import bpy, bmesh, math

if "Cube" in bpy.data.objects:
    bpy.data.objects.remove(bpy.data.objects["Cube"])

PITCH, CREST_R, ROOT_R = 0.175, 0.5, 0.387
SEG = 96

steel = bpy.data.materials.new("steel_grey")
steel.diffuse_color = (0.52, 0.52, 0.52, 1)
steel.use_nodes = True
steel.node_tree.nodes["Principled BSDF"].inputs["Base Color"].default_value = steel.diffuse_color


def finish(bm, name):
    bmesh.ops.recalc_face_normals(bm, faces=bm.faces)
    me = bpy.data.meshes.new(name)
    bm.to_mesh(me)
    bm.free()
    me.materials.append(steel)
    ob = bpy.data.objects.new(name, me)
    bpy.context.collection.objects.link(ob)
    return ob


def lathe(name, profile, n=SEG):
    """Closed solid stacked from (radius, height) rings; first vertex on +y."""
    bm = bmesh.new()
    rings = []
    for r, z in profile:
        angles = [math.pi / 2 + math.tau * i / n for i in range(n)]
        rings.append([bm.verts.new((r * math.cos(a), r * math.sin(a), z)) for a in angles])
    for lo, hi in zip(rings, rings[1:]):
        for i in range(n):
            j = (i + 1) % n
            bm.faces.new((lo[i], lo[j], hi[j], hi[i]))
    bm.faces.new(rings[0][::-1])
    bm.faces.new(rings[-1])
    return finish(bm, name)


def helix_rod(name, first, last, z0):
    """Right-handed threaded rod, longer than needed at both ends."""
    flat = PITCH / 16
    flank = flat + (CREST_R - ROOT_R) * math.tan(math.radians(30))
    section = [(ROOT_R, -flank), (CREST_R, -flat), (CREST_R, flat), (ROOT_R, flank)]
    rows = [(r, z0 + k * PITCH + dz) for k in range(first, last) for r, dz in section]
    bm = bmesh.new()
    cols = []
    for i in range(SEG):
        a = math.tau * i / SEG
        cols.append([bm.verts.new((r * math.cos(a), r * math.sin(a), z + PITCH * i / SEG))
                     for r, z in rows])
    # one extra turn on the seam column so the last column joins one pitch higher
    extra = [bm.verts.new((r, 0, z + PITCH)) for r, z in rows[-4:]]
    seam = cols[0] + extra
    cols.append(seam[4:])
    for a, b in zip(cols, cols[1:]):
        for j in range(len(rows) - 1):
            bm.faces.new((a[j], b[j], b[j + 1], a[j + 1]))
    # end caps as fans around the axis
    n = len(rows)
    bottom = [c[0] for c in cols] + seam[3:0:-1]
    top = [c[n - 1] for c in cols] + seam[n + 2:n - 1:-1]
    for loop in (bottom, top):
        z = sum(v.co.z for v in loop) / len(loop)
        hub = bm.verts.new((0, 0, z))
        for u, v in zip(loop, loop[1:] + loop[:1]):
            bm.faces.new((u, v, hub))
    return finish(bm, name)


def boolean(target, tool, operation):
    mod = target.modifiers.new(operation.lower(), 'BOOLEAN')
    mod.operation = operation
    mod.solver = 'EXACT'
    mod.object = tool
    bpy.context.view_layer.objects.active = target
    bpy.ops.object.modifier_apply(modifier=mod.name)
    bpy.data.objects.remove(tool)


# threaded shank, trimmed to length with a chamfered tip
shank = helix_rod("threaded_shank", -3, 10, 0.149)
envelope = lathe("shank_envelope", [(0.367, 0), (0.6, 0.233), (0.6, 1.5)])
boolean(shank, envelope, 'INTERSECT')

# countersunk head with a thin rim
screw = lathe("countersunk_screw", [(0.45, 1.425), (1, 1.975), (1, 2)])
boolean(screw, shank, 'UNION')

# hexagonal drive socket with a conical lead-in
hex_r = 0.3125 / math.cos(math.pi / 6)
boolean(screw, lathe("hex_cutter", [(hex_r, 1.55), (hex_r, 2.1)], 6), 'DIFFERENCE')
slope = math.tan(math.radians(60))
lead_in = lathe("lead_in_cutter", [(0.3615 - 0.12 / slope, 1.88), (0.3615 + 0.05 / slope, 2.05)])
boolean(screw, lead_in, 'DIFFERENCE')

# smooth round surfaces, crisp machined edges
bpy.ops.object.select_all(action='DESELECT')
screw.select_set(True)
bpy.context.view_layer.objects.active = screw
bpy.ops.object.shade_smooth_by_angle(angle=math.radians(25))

※

## What to work on
Start with the line above that contains "steel.diffuse_color = (0.52, 0.52, 0.52, 1)" and end with the line that contains "me = bpy.data.meshes.new(name)". Write out those lines exactly, and only those.

## Response
steel.diffuse_color = (0.52, 0.52, 0.52, 1)
steel.use_nodes = True
steel.node_tree.nodes["Principled BSDF"].inputs["Base Color"].default_value = steel.diffuse_color


def finish(bm, name):
    bmesh.ops.recalc_face_normals(bm, faces=bm.faces)
    me = bpy.data.meshes.new(name)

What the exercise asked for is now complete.